▶ **REQUIRED ACTION**
If a line in the following entries contains the string "plan", it counts toward the total; report only that total.

Source texts of formatted documents
<<<<

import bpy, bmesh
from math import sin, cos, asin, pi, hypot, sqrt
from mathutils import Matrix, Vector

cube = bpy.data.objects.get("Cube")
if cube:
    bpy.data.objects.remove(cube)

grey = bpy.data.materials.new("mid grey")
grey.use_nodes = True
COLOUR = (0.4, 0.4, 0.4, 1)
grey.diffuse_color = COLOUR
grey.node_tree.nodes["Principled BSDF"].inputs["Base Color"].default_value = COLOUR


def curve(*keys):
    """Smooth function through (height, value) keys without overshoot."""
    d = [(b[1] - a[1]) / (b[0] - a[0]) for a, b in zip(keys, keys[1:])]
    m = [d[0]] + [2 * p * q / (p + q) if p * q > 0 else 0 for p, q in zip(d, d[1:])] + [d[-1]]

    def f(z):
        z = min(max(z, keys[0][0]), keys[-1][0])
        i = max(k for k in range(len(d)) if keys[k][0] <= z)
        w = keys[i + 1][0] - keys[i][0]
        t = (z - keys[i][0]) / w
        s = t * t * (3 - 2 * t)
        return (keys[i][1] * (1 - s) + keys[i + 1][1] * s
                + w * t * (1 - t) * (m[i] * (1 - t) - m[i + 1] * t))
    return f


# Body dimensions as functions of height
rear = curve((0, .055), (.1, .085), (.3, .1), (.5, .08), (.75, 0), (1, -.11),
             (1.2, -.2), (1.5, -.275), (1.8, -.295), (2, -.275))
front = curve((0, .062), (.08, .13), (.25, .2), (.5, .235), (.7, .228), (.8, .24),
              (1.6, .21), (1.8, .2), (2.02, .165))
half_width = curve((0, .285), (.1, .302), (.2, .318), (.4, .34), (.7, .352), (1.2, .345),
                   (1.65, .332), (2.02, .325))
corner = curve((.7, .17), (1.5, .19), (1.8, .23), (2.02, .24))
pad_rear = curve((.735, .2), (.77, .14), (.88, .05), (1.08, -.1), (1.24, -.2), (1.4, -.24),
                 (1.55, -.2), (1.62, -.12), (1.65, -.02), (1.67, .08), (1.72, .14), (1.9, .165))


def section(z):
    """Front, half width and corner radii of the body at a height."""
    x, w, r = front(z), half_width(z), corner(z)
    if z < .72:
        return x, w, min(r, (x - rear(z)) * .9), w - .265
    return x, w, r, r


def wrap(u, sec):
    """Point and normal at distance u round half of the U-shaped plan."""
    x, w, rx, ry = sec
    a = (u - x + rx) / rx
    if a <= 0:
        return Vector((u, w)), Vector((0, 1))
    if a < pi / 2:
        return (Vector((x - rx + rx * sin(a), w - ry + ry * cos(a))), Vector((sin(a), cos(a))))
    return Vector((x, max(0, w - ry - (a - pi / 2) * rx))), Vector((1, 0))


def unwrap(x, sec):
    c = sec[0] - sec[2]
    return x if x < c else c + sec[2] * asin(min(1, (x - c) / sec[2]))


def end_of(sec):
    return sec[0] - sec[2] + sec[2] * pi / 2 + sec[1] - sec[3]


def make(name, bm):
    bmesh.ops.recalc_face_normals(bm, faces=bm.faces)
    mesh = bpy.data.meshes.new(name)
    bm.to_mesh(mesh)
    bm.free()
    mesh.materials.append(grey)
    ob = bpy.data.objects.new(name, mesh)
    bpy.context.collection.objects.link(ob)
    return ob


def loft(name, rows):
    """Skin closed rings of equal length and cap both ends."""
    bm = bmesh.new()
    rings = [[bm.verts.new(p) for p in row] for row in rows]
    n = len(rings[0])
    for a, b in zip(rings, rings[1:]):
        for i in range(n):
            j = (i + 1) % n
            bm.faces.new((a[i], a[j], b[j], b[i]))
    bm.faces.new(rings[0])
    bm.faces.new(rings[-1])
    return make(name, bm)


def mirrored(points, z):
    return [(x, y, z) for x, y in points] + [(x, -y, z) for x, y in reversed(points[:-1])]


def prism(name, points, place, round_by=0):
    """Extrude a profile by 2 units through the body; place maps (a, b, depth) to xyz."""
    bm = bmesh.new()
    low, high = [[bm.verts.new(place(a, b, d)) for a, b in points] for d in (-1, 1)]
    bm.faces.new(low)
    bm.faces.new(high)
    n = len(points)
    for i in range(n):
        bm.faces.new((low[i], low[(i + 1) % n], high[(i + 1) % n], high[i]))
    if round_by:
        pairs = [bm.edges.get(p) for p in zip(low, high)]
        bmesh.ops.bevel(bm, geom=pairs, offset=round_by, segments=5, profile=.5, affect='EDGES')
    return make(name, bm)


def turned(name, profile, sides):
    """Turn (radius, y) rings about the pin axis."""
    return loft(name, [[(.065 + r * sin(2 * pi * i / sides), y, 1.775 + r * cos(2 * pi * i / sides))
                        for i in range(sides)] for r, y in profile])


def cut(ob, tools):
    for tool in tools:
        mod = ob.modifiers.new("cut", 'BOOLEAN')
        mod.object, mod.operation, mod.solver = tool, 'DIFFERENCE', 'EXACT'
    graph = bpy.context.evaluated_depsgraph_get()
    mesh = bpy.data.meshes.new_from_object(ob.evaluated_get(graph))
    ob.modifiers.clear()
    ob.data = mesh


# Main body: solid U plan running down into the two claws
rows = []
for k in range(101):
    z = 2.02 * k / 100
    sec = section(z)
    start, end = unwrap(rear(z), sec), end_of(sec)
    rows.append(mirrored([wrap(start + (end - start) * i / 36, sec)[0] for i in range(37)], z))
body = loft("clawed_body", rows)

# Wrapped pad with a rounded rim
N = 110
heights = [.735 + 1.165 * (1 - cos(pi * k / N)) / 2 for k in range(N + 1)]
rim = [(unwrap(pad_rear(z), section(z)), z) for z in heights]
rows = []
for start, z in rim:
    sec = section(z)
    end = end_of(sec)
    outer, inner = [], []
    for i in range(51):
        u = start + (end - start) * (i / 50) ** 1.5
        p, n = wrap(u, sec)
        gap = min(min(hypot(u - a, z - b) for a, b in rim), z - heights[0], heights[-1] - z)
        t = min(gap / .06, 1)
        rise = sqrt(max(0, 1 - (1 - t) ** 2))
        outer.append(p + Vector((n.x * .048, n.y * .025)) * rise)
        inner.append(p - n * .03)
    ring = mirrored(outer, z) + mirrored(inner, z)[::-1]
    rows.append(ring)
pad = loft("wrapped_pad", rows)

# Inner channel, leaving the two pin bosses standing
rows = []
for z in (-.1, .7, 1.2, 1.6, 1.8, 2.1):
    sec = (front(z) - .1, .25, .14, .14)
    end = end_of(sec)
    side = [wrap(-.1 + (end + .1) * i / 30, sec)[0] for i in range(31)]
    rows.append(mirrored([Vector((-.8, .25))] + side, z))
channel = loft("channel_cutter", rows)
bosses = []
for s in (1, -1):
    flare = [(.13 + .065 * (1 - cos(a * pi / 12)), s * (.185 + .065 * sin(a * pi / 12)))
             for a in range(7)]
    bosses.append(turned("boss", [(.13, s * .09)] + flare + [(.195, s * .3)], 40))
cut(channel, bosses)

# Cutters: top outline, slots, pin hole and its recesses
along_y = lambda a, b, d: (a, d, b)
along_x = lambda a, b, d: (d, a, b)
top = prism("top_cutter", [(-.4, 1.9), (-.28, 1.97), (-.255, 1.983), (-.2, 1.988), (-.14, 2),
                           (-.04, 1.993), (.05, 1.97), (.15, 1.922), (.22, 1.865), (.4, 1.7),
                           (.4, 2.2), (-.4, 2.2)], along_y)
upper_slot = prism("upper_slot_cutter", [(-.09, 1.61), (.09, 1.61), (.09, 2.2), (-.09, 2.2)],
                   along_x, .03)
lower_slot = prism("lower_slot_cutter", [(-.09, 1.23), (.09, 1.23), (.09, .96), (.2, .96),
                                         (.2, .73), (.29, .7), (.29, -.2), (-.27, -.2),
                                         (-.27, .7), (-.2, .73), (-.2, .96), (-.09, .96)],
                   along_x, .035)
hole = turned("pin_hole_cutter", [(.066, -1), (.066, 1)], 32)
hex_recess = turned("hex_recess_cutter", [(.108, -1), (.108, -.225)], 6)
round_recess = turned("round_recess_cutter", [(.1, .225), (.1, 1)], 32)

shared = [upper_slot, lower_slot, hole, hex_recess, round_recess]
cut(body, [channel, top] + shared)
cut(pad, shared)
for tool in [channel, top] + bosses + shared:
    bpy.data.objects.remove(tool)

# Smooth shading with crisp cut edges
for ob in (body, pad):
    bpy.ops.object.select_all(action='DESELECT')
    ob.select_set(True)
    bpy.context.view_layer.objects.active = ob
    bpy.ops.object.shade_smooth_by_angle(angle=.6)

>>>>

▶ **OUTPUT OF THE TASK**
2